The moon & it’s magical powers? check.
I mean, I’m a walking cliché! And I LOVE it. It’s not that it’s become part of me, it’s more that it IS me. And I’ve slowly, and surely found my way there.
The more I read about gratitude, the more I found myself practising it. The more I practiced, the easier it became and before I knew it, I was doing it without even thinking about it. It’s changed how I feel about everything. Everything.
A huge learning curve for me was realising that part of the reason that my, so called expectations, were never met, was because of how I pictured ‘it’ in my head. How can things be good enough, when you’re placing them on a pedestal too high to ever be reached? Nothing was ever that bad. It just wasn’t what I thought it was going to be. And the only way to change that, was to change the way I thought.
You don’t realise how lucky you are until you’re at the point of losing something. That feeling, of utter desperation makes you stop and look at everything you thought you were right to complain about and realise that you should be counting your lucky stars.
I often find myself now, usually when I’m driving, in the bath, or just laying on the bed, thinking about how lucky I am. To have a husband who is my best friend, two kind, clever kids, a family who love me, a house that I want to come home to every single day, friends who I speak to hourly, a job I love, space to write whatever I want, a chance to be creative with my business, the chance to experience opportunities I might not otherwise have, so much to be grateful for! And I wonder what the hell it was I was moaning about for all those years?
The more I think about how many reasons I have to be happy in my life, the more I find. Funny that?
Tell people you love them, and tell them why. Be specific. It will show them that you’ve noticed something about them, and it will remind you of all the reasons that person is important to you. It doesn’t have to be massive, the smaller the reason the more special it becomes. How many people can make you laugh until you’re snorting or laughing like a seal? (Very few people make me laugh like that, but they know who they are!)
Really be aware of each moment you’re in. The music that’s playing when you’re on a road trip, the clear sky when it’s a full moon, the way your kids cuddle you, instinctively and totally unique to them, the chance to have an afternoon nap while everyone else is chilling out in their own way – whatever it is – really notice it.
Make memories & fill your house with things that make you smile. It doesn’t have to match (have I mentioned how I hate matchy matchy?) We have a giant light up sign that says TOYS in our dining room, a pink flamingo in the living room, yellow velvet cushions, old clocks from special friends, empty gin bottles as candlesticks because of the memories we had when we drank it, everything in our house makes us happy.
Take photos, keep a diary, write a journal – build a memory bank of happy moments! There will be times when the Moaning Mildred will come back to play, but, if you’ve got a whole army of physical things to look at to remind you why you’re so bloody lucky, then it will help to kick her right back to where she belongs.
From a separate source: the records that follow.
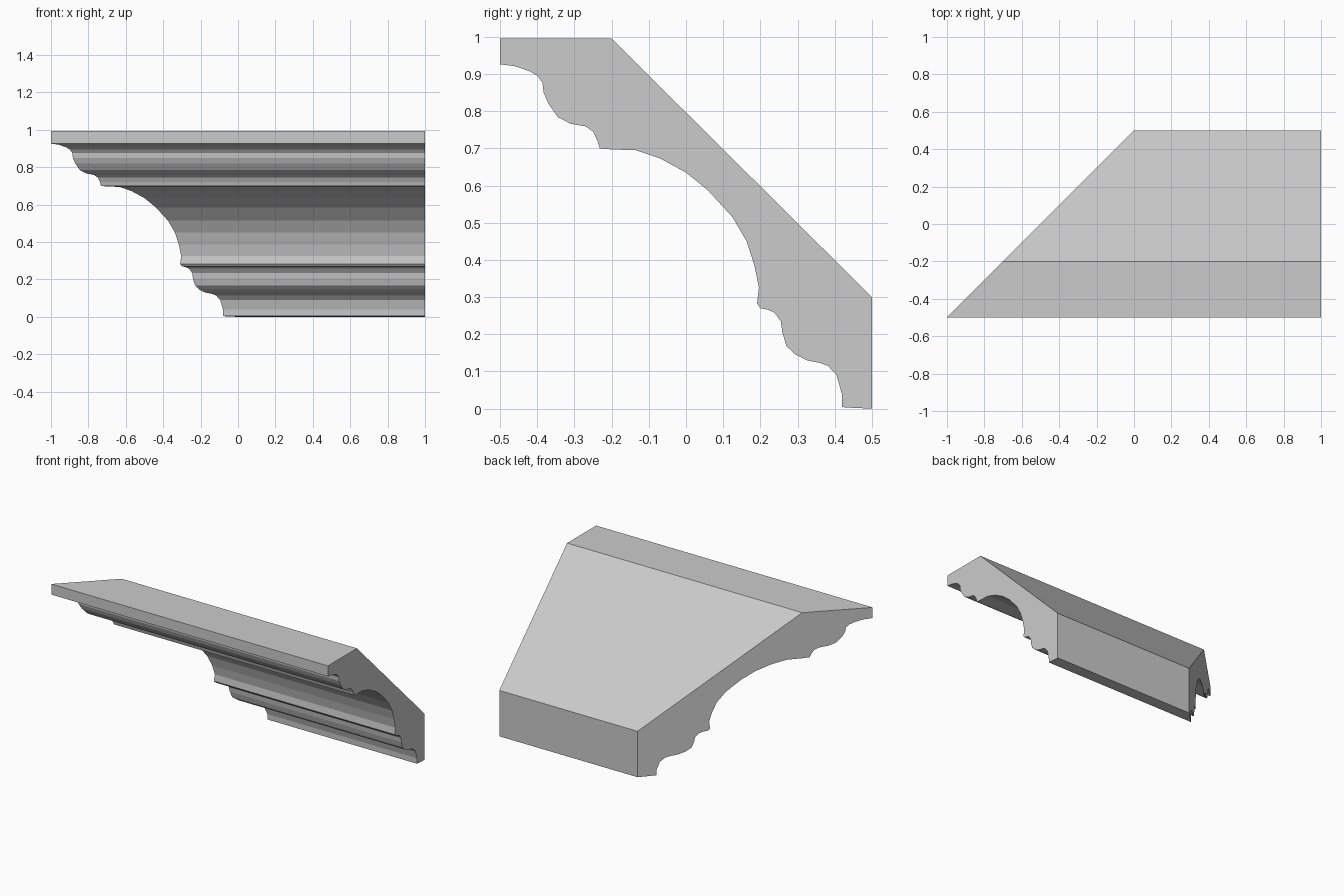
import bpy, bmesh

# Cross-section (y, z): back outline first, then the moulded front edge from foot to top
profile = [
    (-0.5, 0.995), (-0.2, 0.995), (0.5, 0.30), (0.5, 0.0),
    # lower bead and cove
    (0.45, 0.002), (0.42, 0.004), (0.419, 0.04), (0.405, 0.09), (0.382, 0.115),
    (0.36, 0.123), (0.325, 0.13), (0.295, 0.145), (0.27, 0.168), (0.259, 0.205),
    (0.255, 0.235), (0.238, 0.258), (0.22, 0.266), (0.2, 0.27), (0.191, 0.282),
    # large central cove
    (0.196, 0.325), (0.184, 0.385), (0.163, 0.45), (0.125, 0.515), (0.06, 0.586),
    (0.0, 0.635), (-0.07, 0.673), (-0.135, 0.695), (-0.2, 0.697), (-0.232, 0.70),
    # upper ogee and lip
    (-0.238, 0.72), (-0.25, 0.745), (-0.27, 0.759), (-0.31, 0.766), (-0.345, 0.784),
    (-0.37, 0.82), (-0.383, 0.85), (-0.386, 0.877), (-0.4, 0.895), (-0.42, 0.907),
    (-0.46, 0.921), (-0.5, 0.926),
]

# Sweep the section along x: square cut on the right, 45 degree mitre on the left
bm = bmesh.new()
right = [bm.verts.new((1.0, y, z)) for y, z in profile]
left = [bm.verts.new((y - 0.5, y, z)) for y, z in profile]
bm.faces.new(right)
bm.faces.new(left[::-1])
n = len(profile)
for i in range(n):
    j = (i + 1) % n
    bm.faces.new((right[j], right[i], left[i], left[j]))
bmesh.ops.recalc_face_normals(bm, faces=bm.faces)

mesh = bpy.data.meshes.new("cornice_moulding")
bm.to_mesh(mesh)
bm.free()
moulding = bpy.data.objects.new("cornice_moulding", mesh)
bpy.context.collection.objects.link(moulding)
Mine include photos, screenshots, quotes, songs in playlists, drawings from my kids, little notes left by the bloke, magnets, books, pens, matches – anything that makes me go “remember when we…..” and I’m right back to that happy time again.
I write down everything I’m grateful for, even things as small as not having to put the bins out, the bloke reversing my car onto the drive for me so I can shoot straight off in the morning, H sitting with C while he’s in the bath so I can cook dinner, stupid things that you could take for granted if you weren’t careful.
Take nothing for granted. Nothing. Why should I? I’m not entitled to special treatment, I’m no more worthy than the next person, so anything someones does for me to show they care, I’m all over it. And I will say thank you a million times, because I am bloody grateful. And now, a whole lot happier.